Plain-text document sources
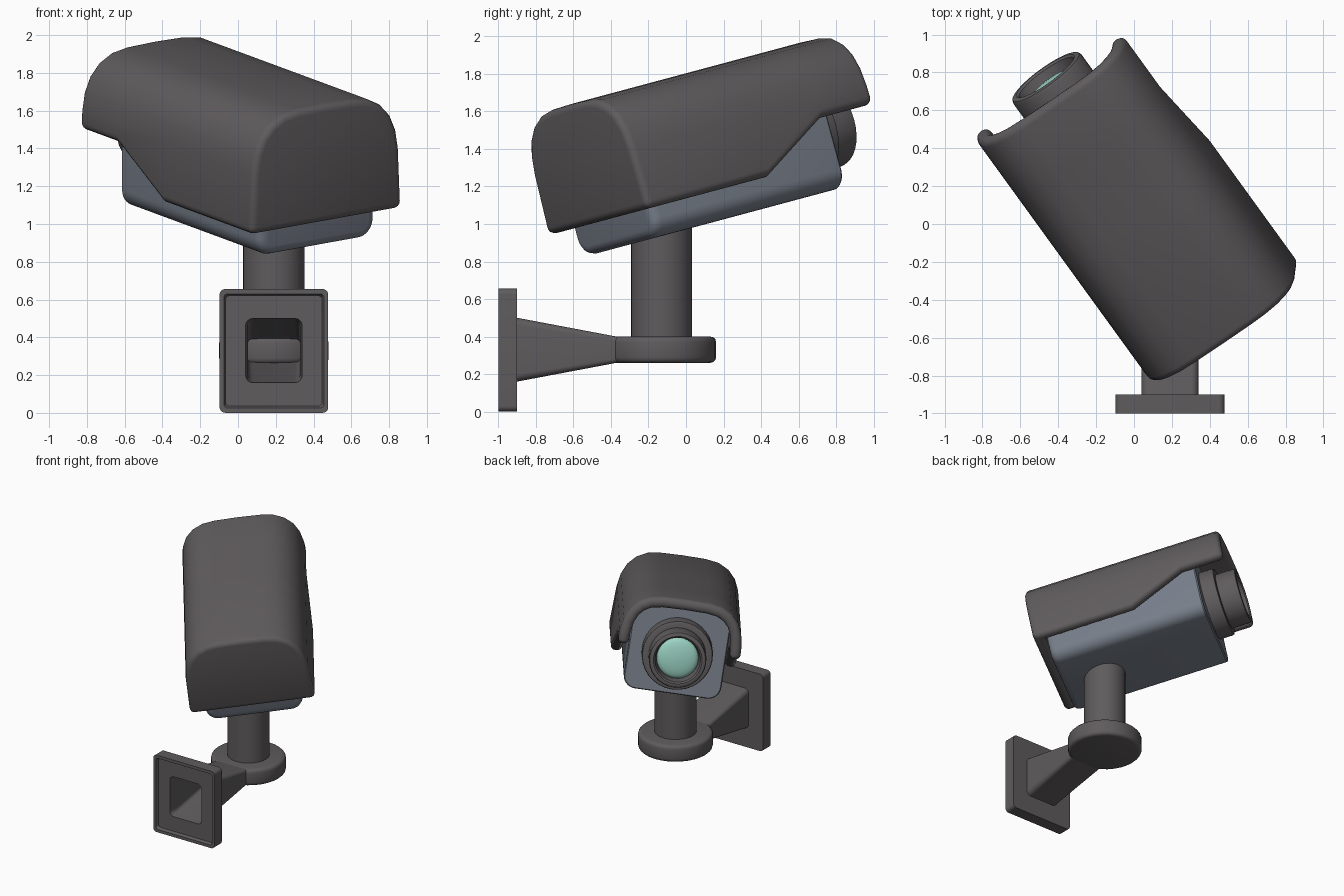
import bpy, bmesh, math
from mathutils import Matrix

if "Cube" in bpy.data.objects:
    bpy.data.objects.remove(bpy.data.objects["Cube"])

# Camera head is turned 35 degrees, then tilted 15 degrees
TILT = Matrix.Rotation(math.radians(15), 4, 'X') @ Matrix.Rotation(math.radians(35), 4, 'Z')
CX = 0.275  # centre line of the head in its own frame


def material(name, rgb):
    m = bpy.data.materials.new(name)
    m.diffuse_color = (*rgb, 1)
    m.use_nodes = True
    m.node_tree.nodes["Principled BSDF"].inputs["Base Color"].default_value = m.diffuse_color
    return m


DARK = material("dark_grey", (0.115, 0.106, 0.110))
BLUE = material("slate_blue", (0.185, 0.210, 0.255))
TEAL = material("teal_glass", (0.33, 0.65, 0.55))


def finish(bm, name, mat, matrix=None, mods=()):
    bmesh.ops.remove_doubles(bm, verts=bm.verts, dist=1e-5)
    bmesh.ops.recalc_face_normals(bm, faces=bm.faces)
    me = bpy.data.meshes.new(name)
    bm.to_mesh(me)
    bm.free()
    ob = bpy.data.objects.new(name, me)
    bpy.context.collection.objects.link(ob)
    me.materials.append(mat)
    if matrix:
        ob.matrix_world = matrix
    for kind, settings in mods:
        mod = ob.modifiers.new(kind.title(), kind)
        for k, v in settings.items():
            setattr(mod, k, v)
    bpy.ops.object.select_all(action='DESELECT')
    ob.select_set(True)
    bpy.context.view_layer.objects.active = ob
    if mods:
        bpy.ops.object.convert(target='MESH')
    bpy.ops.object.shade_smooth_by_angle(angle=math.radians(35))
    return ob


def ring(ca, cb, w, h, r, t, axis='y', n=8):
    """Rounded rectangle at distance t along the axis (a circle when r = w/2)."""
    pts = []
    for k, (sa, sb) in enumerate(((1, 1), (-1, 1), (-1, -1), (1, -1))):
        for i in range(n + 1):
            ang = math.pi / 2 * (k + i / n)
            a = ca + sa * (w / 2 - r) + r * math.cos(ang)
            b = cb + sb * (h / 2 - r) + r * math.sin(ang)
            pts.append((a, t, b) if axis == 'y' else (a, b, t))
    return pts


def loft(name, mat, rings, matrix=None, loop=False):
    bm = bmesh.new()
    vs = [[bm.verts.new(p) for p in r] for r in rings]
    n = len(vs[0])
    pairs = list(zip(vs, vs[1:])) + ([(vs[-1], vs[0])] if loop else [])
    for a, b in pairs:
        for i in range(n):
            j = (i + 1) % n
            bm.faces.new((a[i], a[j], b[j], b[i]))
    if not loop:
        bm.faces.new(vs[0])
        bm.faces.new(vs[-1])
    return finish(bm, name, mat, matrix)


def lathe(name, mat, ca, cb, profile, axis='y', matrix=None):
    rings = [ring(ca, cb, 2 * r, 2 * r, r, t, axis) for t, r in profile]
    return loft(name, mat, rings, matrix)


# Hood: arched sheet with a stepped lower edge and a closed back
ARCH = [(0.475, 1.43), (0.458, 1.53), (0.42, 1.615), (0.36, 1.68),
        (0.28, 1.722), (0.18, 1.738)]


def arch(low, y):
    side = 0.475 + 0.015 * (1.43 - low) / 0.33
    half = [(side, low)] + ARCH
    return ([(CX + x, y, z) for x, z in half] + [(CX, y, 1.742)]
            + [(CX - x, y, z) for x, z in reversed(half)])


bm = bmesh.new()
rows = [[bm.verts.new(p) for p in arch(low, y)]
        for y, low in ((-0.43, 1.10), (0.39, 1.10), (0.83, 1.33), (1.178, 1.33))]
for a, b in zip(rows, rows[1:]):
    for i in range(len(a) - 1):
        bm.faces.new((a[i], a[i + 1], b[i + 1], b[i]))
bm.faces.new(rows[0])
finish(bm, "hood", DARK, TILT, (
    ('SOLIDIFY', dict(thickness=0.085, offset=-1, use_even_offset=True)),
    ('BEVEL', dict(width=0.038, segments=4, limit_method='ANGLE',
                   angle_limit=math.radians(42)))))

# Camera body under the hood
loft("camera_body", BLUE,
     [ring(CX, 1.279, 0.76 - 2 * s, 0.682 - 2 * s, 0.1 - s, y)
      for y, s in ((-0.34, 0.05), (-0.335, 0.028), (-0.32, 0.01), (-0.29, 0),
                   (0.92, 0), (0.93, 0.008))], TILT)

# Stepped lens barrel and domed glass
LENS_Z = 1.27
lathe("lens_barrel", DARK, CX, LENS_Z,
      [(0.9, 0.275), (1.03, 0.275), (1.045, 0.27), (1.05, 0.255), (1.05, 0.222),
       (1.19, 0.222), (1.205, 0.216), (1.21, 0.205), (1.21, 0.188),
       (1.20, 0.176), (1.13, 0.162)], matrix=TILT)
lathe("lens_glass", TEAL, CX, LENS_Z,
      [(1.125, 0.162)] + [(1.135 + 0.04 * math.sin(a), 0.16 * math.cos(a))
                          for a in (0, 0.3, 0.6, 0.9, 1.2, 1.5)], matrix=TILT)

# Upright post on a rounded disc
PX, PY = 0.19, -0.13
lathe("post", DARK, PX, PY, [(0.38, 0.163), (1.12, 0.163)], 'z')
lathe("base_disc", DARK, PX, PY,
      [(0.26, 0.26), (0.264, 0.276), (0.274, 0.286), (0.29, 0.29), (0.37, 0.29),
       (0.386, 0.286), (0.396, 0.276), (0.40, 0.26)], 'z')

# Wall plate with a hollow tapered arm running into the disc
loft("wall_bracket", DARK, [
    ring(PX, 0.33, 0.276, 0.112, 0.02, -0.36),     # arm inside, disc end
    ring(PX, 0.33, 0.276, 0.316, 0.03, -0.90),     # arm inside, plate end
    ring(PX, 0.33, 0.30, 0.34, 0.04, -0.975),      # opening
    ring(PX, 0.328, 0.51, 0.585, 0.02, -0.975),    # recessed back
    ring(PX, 0.328, 0.53, 0.605, 0.02, -1.0),      # rim
    ring(PX, 0.328, 0.575, 0.655, 0.03, -1.0),
    ring(PX, 0.328, 0.575, 0.655, 0.03, -0.90),    # plate face
    ring(PX, 0.33, 0.30, 0.34, 0.04, -0.90),       # arm outside
    ring(PX, 0.33, 0.30, 0.136, 0.025, -0.36),
], loop=True)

§ WHAT YOU ARE ASKED TO DO: Check each line of the records for the word "loft" and extract those that contain it.

§ SOLUTION FOR THIS PROBLEM:
def loft(name, mat, rings, matrix=None, loop=False):
    return loft(name, mat, rings, matrix)
loft("camera_body", BLUE,
loft("wall_bracket", DARK, [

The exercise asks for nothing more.